Dentistry and Art: A Tooth Puller by Jan Steen

Jan Steen (b. 1626 d. 1679) was a Dutch painter known for painting daily life in the Netherlands in the 17th century. Just like today, people developed teeth problems (albeit more frequently back then), and thus dentistry was a part of everyday existence. Back then, there were no HIPAA laws nor sterilization protocols, so dentistry was frequently performed in public for all to see:

A Tooth Puller painting by Jan Steen showing a dentist

A Tooth Puller by Jan Steen, painted in 1651. Clicking on the photo will show a larger version.

The above work can be found in the Mauritshuis in The Hague, Netherlands.

You see the usual onlookers featured in nearly all paintings of this era. By the looks of it, this “dentist” appears to be a travelling one, going from village to village pulling teeth.

Nearly all dental paintings of that era show one thing: tooth extractions. Back then, there was no such thing as porcelain veneers, smile makeovers, or teeth whitening. Cocaine, the first local anesthetic (and what inspired novocaine), was still 200 years away from being used in dental procedures. If you had a problem back then, that meant only one thing: that tooth was going to come out and it was going to hurt!

Aren’t we all glad that dentistry has changed in the past 350 years or so?



  1. Hi, I know this is a long shot, as this link was from 2015 but….
    I attended a Dentist today to have a planned extraction of a molar with sedation. Unfortunately after a number of tries it had to be stopped as my veins were collapsing. They used the finest needle they had but no joy. I tried the nitrous oxide, but it did nothing and my anxiety was raised after all the attempts to put the iv in. They were all extremely nice, not their fault at all. They’ve now ordered in a paediatric needle hoping this will go in and keep the veins up. My query is, if it doesn’t work, what other choices do I have? I just couldn’t do it without sedation. I also have CRPS which intensifies the pain. I’m in the UK.
    Hoping this is picked up and I can get an answer. Thanks.

    • Dee,
      Some individuals are simply difficult to get IV access.
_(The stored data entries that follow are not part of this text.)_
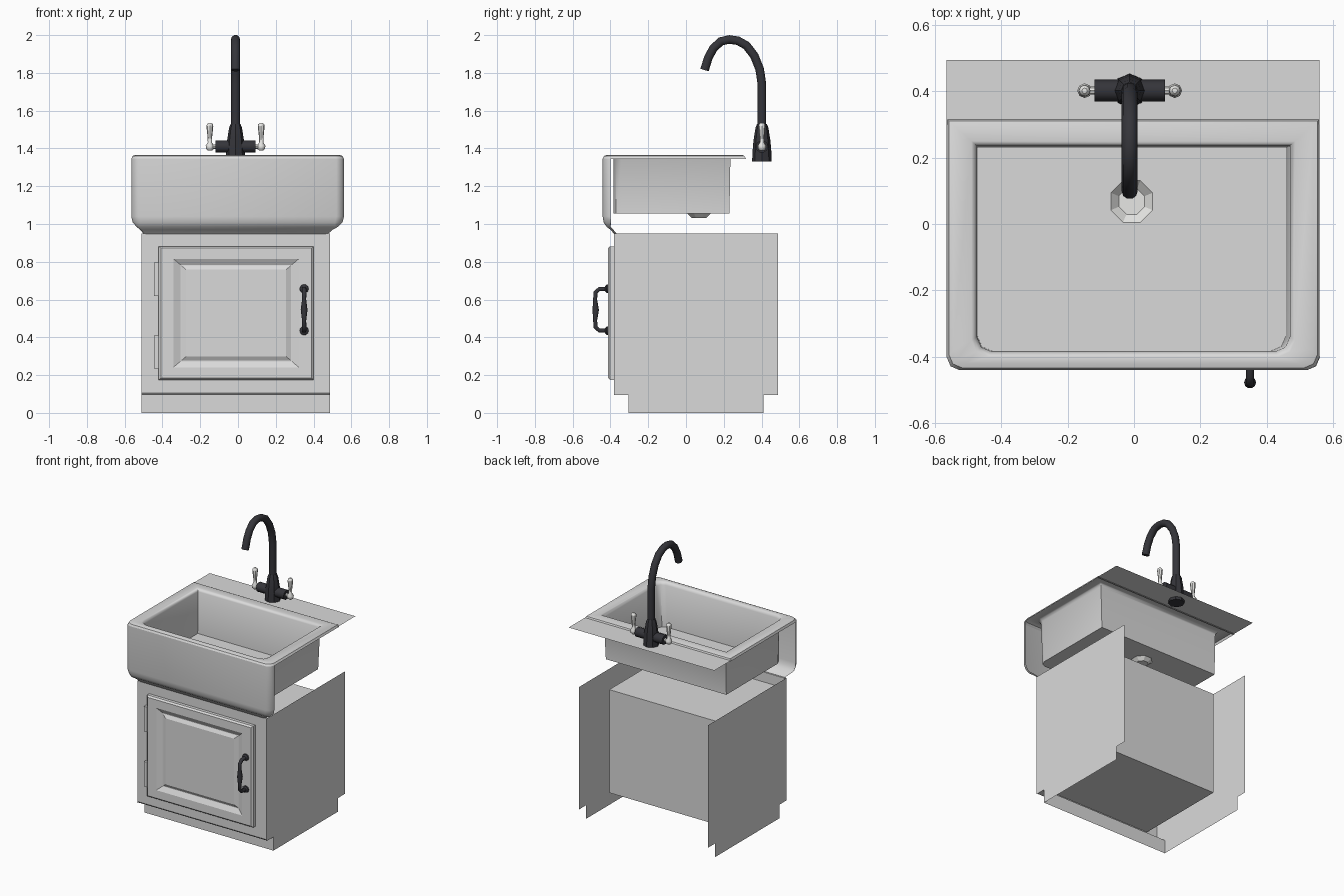
import bpy, bmesh, math
from mathutils import Vector

if "Cube" in bpy.data.objects:
    bpy.data.objects.remove(bpy.data.objects["Cube"])


def material(name, color):
    m = bpy.data.materials.new(name)
    m.use_nodes = True
    m.diffuse_color = (*color, 1)
    m.node_tree.nodes["Principled BSDF"].inputs["Base Color"].default_value = (*color, 1)
    return m


GREY = material("light grey", (0.7, 0.7, 0.7))
WHITE = material("porcelain white", (0.86, 0.86, 0.84))
BLACK = material("black metal", (0.035, 0.035, 0.042))


def finish(name, bm, mat, smooth=None):
    bmesh.ops.recalc_face_normals(bm, faces=bm.faces)
    mesh = bpy.data.meshes.new(name)
    bm.to_mesh(mesh)
    bm.free()
    mesh.materials.append(mat)
    ob = bpy.data.objects.new(name, mesh)
    bpy.context.collection.objects.link(ob)
    if smooth:
        bpy.ops.object.select_all(action='DESELECT')
        ob.select_set(True)
        bpy.context.view_layer.objects.active = ob
        bpy.ops.object.shade_smooth_by_angle(angle=math.radians(smooth))
    return ob


def skin(bm, rows, closed=True, cap_start=False, cap_end=False):
    """Join successive rows of points with quads."""
    rings = [[bm.verts.new(p) for p in row] for row in rows]
    n = len(rings[0])
    for a, b in zip(rings, rings[1:]):
        for i in range(n if closed else n - 1):
            j = (i + 1) % n
            bm.faces.new((a[i], a[j], b[j], b[i]))
    if cap_start:
        bm.faces.new(rings[0])
    if cap_end:
        bm.faces.new(rings[-1])
    return rings


def sheet(name, points, mat=GREY):
    bm = bmesh.new()
    bm.faces.new([bm.verts.new(p) for p in points])
    return finish(name, bm, mat)


def box(name, x, y, z, mat=GREY, open_front=False):
    bm = bmesh.new()
    rows = [[(x[0], v, z[0]), (x[1], v, z[0]), (x[1], v, z[1]), (x[0], v, z[1])] for v in y]
    skin(bm, rows, cap_start=not open_front, cap_end=True)
    return finish(name, bm, mat)


def sweep(name, path, mat, sides=10, smooth=40):
    """Round tube along points (x, y, z, radius)."""
    bm = bmesh.new()
    pts = [Vector(p[:3]) for p in path]
    rows, side = [], None
    for i, p in enumerate(pts):
        k = i
        while pts[min(k + 1, len(pts) - 1)] == pts[max(k - 1, 0)]:
            k += 1
        t = (pts[min(k + 1, len(pts) - 1)] - pts[max(k - 1, 0)]).normalized()
        side = Vector((1, 0, 0)) if abs(t.x) < 0.9 else Vector((0, 1, 0))
        up = t.cross(side)
        rows.append([p + path[i][3] * (side * math.cos(a) + up * math.sin(a))
                     for a in (math.tau * s / sides for s in range(sides))])
    skin(bm, rows, cap_start=True, cap_end=True)
    return finish(name, bm, mat, smooth)


# Cabinet: thin side sheets, folded front with toe kick, inner compartment
L, R = -0.51, 0.487
for name, x in (("cabinet_side_right", L), ("cabinet_side_left", R)):
    outline = [(-0.38, 0.95), (-0.38, 0.095), (-0.305, 0.095), (-0.305, 0),
               (0.41, 0), (0.41, 0.095), (0.487, 0.095), (0.487, 0.95)]
    sheet(name, [(x, y, z) for y, z in outline])

bm = bmesh.new()
fold = [(-0.38, 0.95), (-0.38, 0.105), (-0.372, 0.095), (-0.305, 0.095), (-0.305, 0)]
skin(bm, [[(L, y, z), (R, y, z)] for y, z in fold], closed=False)
finish("cabinet_front", bm, GREY)
box("inner_compartment", (-0.425, 0.4), (-0.379, 0.275), (0.155, 0.875), open_front=True)

# Door: nested rectangles form the bevelled edge, groove and raised panel
bm = bmesh.new()
rows = []
for inset, y in ((0, -0.38), (0, -0.402), (0.012, -0.413), (0.078, -0.413),
                 (0.115, -0.396), (0.12, -0.396), (0.145, -0.408)):
    x0, x1, z0, z1 = -0.42 + inset, 0.4 - inset, 0.175 + inset * 0.85, 0.882 - inset * 0.85
    rows.append([(x0, y, z0), (x1, y, z0), (x1, y, z1), (x0, y, z1)])
skin(bm, rows, cap_end=True)
finish("door", bm, GREY)

for name, z in (("lower_hinge", 0.235), ("upper_hinge", 0.62)):
    box(name, (-0.445, -0.42), (-0.402, -0.38), (z, z + 0.175))

# Door handle with end rosettes
hx = 0.35
sweep("door_handle", [(hx, -0.413, 0.435, 0.012), (hx, -0.46, 0.437, 0.012),
                      (hx, -0.479, 0.455, 0.012), (hx, -0.481, 0.49, 0.011),
                      (hx, -0.478, 0.545, 0.018), (hx, -0.481, 0.6, 0.011),
                      (hx, -0.479, 0.637, 0.012), (hx, -0.46, 0.655, 0.012),
                      (hx, -0.413, 0.657, 0.012)], BLACK)
for name, z in (("lower_rosette", 0.435), ("upper_rosette", 0.657)):
    sweep(name, [(hx, -0.412, z, 0.024), (hx, -0.421, z, 0.023), (hx, -0.428, z, 0.014)], BLACK)


# Sink bowl and rounded rim
def plan(x0, x1, y0, y1, c, z):
    """Rectangle whose two front corners are rounded off."""
    k = 0.3 * c
    return [(x0, y1, z), (x0, y0 + c, z), (x0 + k, y0 + k, z), (x0 + c, y0, z),
            (x1 - c, y0, z), (x1 - k, y0 + k, z), (x1, y0 + c, z), (x1, y1, z)]


bm = bmesh.new()
rings = skin(bm, [plan(-0.472, 0.458, -0.383, 0.23, 0.045, 1.055),
                  plan(-0.474, 0.47, -0.385, 0.235, 0.045, 1.345),
                  plan(-0.482, 0.478, -0.393, 0.243, 0.047, 1.361),
                  plan(-0.49, 0.486, -0.4, 0.25, 0.05, 1.365),
                  plan(-0.545, 0.54, -0.42, 0.298, 0.04, 1.365),
                  plan(-0.558, 0.553, -0.434, 0.31, 0.04, 1.36),
                  plan(-0.565, 0.56, -0.441, 0.317, 0.04, 1.345)])
DX, DY = -0.007, 0.068


def octagon(r, z):
    return [(DX + r * math.cos(math.tau * (i + 0.5) / 8),
             DY + r * math.sin(math.tau * (i + 0.5) / 8), z) for i in range(8)]


hole = [bm.verts.new(p) for p in octagon(0.068, 1.055)]
edges = [bm.edges.new((hole[i], hole[(i + 1) % 8])) for i in range(8)]
edges += [bm.edges.get((rings[0][i], rings[0][(i + 1) % 8])) for i in range(8)]
bmesh.ops.triangle_fill(bm, edges=edges, use_beauty=True)
finish("sink_bowl_and_rim", bm, GREY, 40)

bm = bmesh.new()
skin(bm, [octagon(0.068, 1.056), octagon(0.042, 1.032)], cap_end=True)
finish("drain", bm, WHITE)

# Apron: open shell wrapping the front, tucked in at the bottom
bm = bmesh.new()
rows = []
for z, w, yf, cx in ((1.348, 0.563, -0.441, -0.002), (1.04, 0.563, -0.441, -0.002),
                     (1.008, 0.555, -0.436, -0.002), (0.985, 0.533, -0.42, -0.004),
                     (0.97, 0.51, -0.4, -0.008), (0.945, 0.485, -0.378, -0.012)):
    rows.append(plan(cx - w, cx + w, yf, max(-0.4, yf + 0.015), 0.04 if z > 1 else 0.012, z))
skin(bm, rows, closed=False)
finish("sink_apron", bm, GREY, 45)

# Rear deck sheet
sheet("rear_deck", [(-0.565, 0.3, 1.35), (0.56, 0.3, 1.35), (0.56, 0.495, 1.35), (-0.565, 0.495, 1.35)])

# Faucet
fx, fy = -0.013, 0.402
sweep("faucet_base", [(fx, fy, 1.33, 0.052), (fx, fy, 1.38, 0.05), (fx, fy, 1.44, 0.045),
                      (fx, fy, 1.51, 0.034), (fx, fy, 1.53, 0.026)], BLACK, 8)
sweep("faucet_crossbar", [(fx - 0.106, fy, 1.41, 0.033), (fx + 0.106, fy, 1.41, 0.033)], BLACK)
arc = [(0.402, 1.52), (0.402, 1.74), (0.39, 1.82), (0.362, 1.89), (0.32, 1.945), (0.275, 1.97),
       (0.23, 1.977), (0.185, 1.967), (0.145, 1.93), (0.118, 1.88), (0.098, 1.815)]
sweep("faucet_spout", [(fx, y, z, 0.024) for y, z in arc], BLACK)

# Taps on both ends of the crossbar
for name, s in (("right", -1), ("left", 1)):
    x = fx + s * 0.136
    sweep(name + "_tap_stem", [(fx + s * 0.1, fy, 1.41, 0.012), (x, fy, 1.41, 0.012)], WHITE, 8)
    sweep(name + "_tap_lever", [(x, fy, 1.388, 0.01), (x, fy, 1.397, 0.02), (x, fy, 1.415, 0.022),
                                (x, fy, 1.432, 0.011), (x, fy, 1.46, 0.012), (x, fy, 1.515, 0.018),
                                (x, fy, 1.528, 0.016), (x, fy, 1.535, 0.008)], WHITE, 8)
I suspect the second time around it will work. Sometimes a different day, a different size catheter, and a different nurse can make all the difference.